In some instances, household structures, particularly those within shared compounds, required innovative techniques to ensure that confidentiality was maintained during interviews. In some cases, unsampled households within the same compound were curious about the data-collection team’s visit to sampled households. When privacy was not feasible within such compounds, interviews were conducted in private locations within the community, such as empty school classrooms or religious institutions (churches or mosques).

Interviewers were assigned in advance to zones where they spoke the language concerned and understood the culture. Nonetheless, language barriers posed a challenge in some zones when certain respondents did not speak any of the study languages (English, Kiswahili, Kinyabwisha, Acholi, and Juba Arabic). Such respondents were ineligible for study participation.

The language barriers also led to modifications in the study’s response plan in cases where gender-based violence caseworkers were not conversant with a language spoken in their zone. These cases were handled by drawing on the services of interpreters, in line with existing practice by implementing partners within these settlements, who maintained a pool of such interpreters to support gender-based counseling interventions.

Fieldwork activities were sometimes disrupted due to routine or ongoing activities in refugee settlements, such as food distribution or verification exercises. In addition, some sampled household members were unavailable on market days, while others were away at school. To address this challenge, fieldwork was planned in consultation with UNHCR’s settlement leaders to identify more appropriate days for data collection. Additionally, field teams operated on a flex schedule, which enabled call-backs and the participation of schoolgoing children not available on weekdays.

In summary, a variety of contextual factors need to be considered for future surveys, while also building strong collaborations with key partners. The approaches and experiences documented here will, hopefully, be useful for future research in similar humanitarian contexts.
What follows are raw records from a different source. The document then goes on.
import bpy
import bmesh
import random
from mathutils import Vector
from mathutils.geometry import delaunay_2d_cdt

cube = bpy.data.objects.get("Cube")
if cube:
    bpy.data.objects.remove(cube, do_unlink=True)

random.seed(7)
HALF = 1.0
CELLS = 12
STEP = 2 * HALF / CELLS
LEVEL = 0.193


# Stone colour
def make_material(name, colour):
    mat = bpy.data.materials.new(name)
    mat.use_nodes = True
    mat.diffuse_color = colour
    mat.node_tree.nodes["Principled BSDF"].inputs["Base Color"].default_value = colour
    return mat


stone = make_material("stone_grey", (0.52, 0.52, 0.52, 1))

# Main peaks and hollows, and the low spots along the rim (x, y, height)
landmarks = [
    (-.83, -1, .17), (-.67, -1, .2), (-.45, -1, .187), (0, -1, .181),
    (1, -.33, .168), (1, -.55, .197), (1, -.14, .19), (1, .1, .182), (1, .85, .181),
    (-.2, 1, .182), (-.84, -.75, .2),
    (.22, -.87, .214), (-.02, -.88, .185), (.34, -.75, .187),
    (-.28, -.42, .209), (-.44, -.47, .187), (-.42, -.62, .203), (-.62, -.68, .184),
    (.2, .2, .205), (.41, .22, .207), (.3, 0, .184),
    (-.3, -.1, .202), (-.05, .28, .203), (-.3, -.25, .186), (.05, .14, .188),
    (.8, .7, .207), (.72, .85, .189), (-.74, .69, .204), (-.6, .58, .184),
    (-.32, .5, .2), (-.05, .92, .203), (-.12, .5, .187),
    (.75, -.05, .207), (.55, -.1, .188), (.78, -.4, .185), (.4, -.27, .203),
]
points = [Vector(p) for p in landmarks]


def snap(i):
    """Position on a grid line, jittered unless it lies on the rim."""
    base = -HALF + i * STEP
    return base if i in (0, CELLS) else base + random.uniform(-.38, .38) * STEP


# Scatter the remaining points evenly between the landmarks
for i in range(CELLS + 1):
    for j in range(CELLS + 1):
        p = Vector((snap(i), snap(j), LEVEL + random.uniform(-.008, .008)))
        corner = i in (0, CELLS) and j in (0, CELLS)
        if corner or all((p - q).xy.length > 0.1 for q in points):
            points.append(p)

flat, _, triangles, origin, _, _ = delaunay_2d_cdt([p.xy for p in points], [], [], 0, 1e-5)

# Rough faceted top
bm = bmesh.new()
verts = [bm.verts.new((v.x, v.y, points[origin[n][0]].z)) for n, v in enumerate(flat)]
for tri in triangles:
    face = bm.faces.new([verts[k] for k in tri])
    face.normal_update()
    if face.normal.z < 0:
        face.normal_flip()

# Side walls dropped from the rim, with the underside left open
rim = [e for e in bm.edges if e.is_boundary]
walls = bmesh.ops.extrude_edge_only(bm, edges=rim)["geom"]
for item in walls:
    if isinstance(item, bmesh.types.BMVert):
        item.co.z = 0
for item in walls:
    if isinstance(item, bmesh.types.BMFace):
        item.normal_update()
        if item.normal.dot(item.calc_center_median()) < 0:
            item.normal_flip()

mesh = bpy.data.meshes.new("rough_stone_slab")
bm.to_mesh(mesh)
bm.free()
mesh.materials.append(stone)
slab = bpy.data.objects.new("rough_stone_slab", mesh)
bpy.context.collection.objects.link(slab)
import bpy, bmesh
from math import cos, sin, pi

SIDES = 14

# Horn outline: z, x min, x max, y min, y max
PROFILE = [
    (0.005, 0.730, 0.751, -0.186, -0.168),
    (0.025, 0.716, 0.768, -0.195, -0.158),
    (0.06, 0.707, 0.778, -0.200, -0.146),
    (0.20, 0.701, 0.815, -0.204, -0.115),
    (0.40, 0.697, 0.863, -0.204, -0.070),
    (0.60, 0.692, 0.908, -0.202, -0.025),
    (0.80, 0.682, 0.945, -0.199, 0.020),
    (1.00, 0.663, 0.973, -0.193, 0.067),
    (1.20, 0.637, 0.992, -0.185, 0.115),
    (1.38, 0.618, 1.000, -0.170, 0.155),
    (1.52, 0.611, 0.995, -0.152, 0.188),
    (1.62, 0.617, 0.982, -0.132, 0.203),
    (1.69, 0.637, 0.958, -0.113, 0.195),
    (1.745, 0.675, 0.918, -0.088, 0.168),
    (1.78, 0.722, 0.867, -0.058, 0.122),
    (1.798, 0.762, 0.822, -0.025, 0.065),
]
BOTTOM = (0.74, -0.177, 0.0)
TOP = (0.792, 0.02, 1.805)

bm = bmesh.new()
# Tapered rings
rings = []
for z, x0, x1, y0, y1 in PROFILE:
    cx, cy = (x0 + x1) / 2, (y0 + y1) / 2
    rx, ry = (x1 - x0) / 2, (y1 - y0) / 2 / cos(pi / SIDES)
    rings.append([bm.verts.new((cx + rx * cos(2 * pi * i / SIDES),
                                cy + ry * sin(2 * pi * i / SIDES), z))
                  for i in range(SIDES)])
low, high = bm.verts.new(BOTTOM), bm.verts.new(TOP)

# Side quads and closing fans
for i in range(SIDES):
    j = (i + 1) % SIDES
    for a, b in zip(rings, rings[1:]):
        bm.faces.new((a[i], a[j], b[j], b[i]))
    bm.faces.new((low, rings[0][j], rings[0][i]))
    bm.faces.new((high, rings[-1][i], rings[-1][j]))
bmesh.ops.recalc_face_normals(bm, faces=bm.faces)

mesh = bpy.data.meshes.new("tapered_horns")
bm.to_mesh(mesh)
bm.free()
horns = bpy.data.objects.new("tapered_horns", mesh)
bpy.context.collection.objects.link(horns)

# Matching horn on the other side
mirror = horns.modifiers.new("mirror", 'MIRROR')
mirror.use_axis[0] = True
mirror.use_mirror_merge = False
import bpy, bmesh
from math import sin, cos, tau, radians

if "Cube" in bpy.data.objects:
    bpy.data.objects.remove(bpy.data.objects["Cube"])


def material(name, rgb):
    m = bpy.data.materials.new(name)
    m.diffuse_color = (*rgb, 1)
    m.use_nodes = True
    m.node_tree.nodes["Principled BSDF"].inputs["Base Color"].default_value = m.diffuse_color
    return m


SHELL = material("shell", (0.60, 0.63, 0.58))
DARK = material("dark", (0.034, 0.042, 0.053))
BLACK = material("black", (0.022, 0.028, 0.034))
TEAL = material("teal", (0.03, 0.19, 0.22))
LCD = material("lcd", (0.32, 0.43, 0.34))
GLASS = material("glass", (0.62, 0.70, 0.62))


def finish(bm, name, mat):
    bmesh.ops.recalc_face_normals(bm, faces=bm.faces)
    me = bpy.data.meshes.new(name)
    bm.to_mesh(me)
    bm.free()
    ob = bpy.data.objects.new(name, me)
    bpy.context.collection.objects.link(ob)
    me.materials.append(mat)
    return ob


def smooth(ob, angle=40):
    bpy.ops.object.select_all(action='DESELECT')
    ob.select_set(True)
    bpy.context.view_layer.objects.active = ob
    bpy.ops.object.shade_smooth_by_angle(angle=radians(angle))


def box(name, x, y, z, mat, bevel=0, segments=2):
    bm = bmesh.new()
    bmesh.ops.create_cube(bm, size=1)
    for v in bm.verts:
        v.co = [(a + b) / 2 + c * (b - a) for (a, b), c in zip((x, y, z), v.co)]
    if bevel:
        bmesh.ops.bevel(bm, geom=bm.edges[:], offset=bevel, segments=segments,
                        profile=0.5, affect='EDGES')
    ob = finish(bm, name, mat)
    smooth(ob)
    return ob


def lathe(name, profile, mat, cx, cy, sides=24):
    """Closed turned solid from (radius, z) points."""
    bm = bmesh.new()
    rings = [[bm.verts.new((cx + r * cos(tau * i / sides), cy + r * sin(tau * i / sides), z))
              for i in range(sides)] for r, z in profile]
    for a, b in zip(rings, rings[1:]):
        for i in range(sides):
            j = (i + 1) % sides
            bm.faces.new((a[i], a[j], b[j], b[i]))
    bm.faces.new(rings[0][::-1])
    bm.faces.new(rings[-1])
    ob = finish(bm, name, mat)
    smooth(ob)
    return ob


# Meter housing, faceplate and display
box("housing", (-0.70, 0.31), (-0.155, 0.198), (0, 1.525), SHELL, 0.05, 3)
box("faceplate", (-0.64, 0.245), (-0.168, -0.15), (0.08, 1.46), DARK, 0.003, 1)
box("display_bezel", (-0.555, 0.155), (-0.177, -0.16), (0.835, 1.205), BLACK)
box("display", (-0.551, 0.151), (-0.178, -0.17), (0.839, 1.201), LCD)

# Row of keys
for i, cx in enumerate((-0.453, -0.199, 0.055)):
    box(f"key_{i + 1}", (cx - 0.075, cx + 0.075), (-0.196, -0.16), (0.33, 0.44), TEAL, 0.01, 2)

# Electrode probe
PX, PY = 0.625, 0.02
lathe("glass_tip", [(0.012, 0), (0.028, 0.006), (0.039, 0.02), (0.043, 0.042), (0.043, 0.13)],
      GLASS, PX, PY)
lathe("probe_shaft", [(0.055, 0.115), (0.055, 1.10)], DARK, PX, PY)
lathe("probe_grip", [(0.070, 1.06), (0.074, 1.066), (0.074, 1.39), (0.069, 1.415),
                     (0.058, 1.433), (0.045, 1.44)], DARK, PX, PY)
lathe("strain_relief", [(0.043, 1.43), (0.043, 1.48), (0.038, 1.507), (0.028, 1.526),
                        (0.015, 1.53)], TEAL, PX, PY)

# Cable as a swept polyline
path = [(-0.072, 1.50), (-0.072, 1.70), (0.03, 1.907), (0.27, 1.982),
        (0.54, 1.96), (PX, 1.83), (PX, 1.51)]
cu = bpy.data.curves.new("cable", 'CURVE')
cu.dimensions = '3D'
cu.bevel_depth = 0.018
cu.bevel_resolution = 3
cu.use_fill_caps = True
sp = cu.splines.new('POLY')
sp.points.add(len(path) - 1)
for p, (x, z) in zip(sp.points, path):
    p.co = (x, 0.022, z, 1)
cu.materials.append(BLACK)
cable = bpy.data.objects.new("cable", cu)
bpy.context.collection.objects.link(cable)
This post is part of Rooted Reflections, a special series from the Baobab Research Programme Consortium documenting reflections, experiences, and learnings that are often left uncaptured by researchers in their implementation of research studies, and by the peer-reviewed literature. 

Read all posts in Rooted Reflections.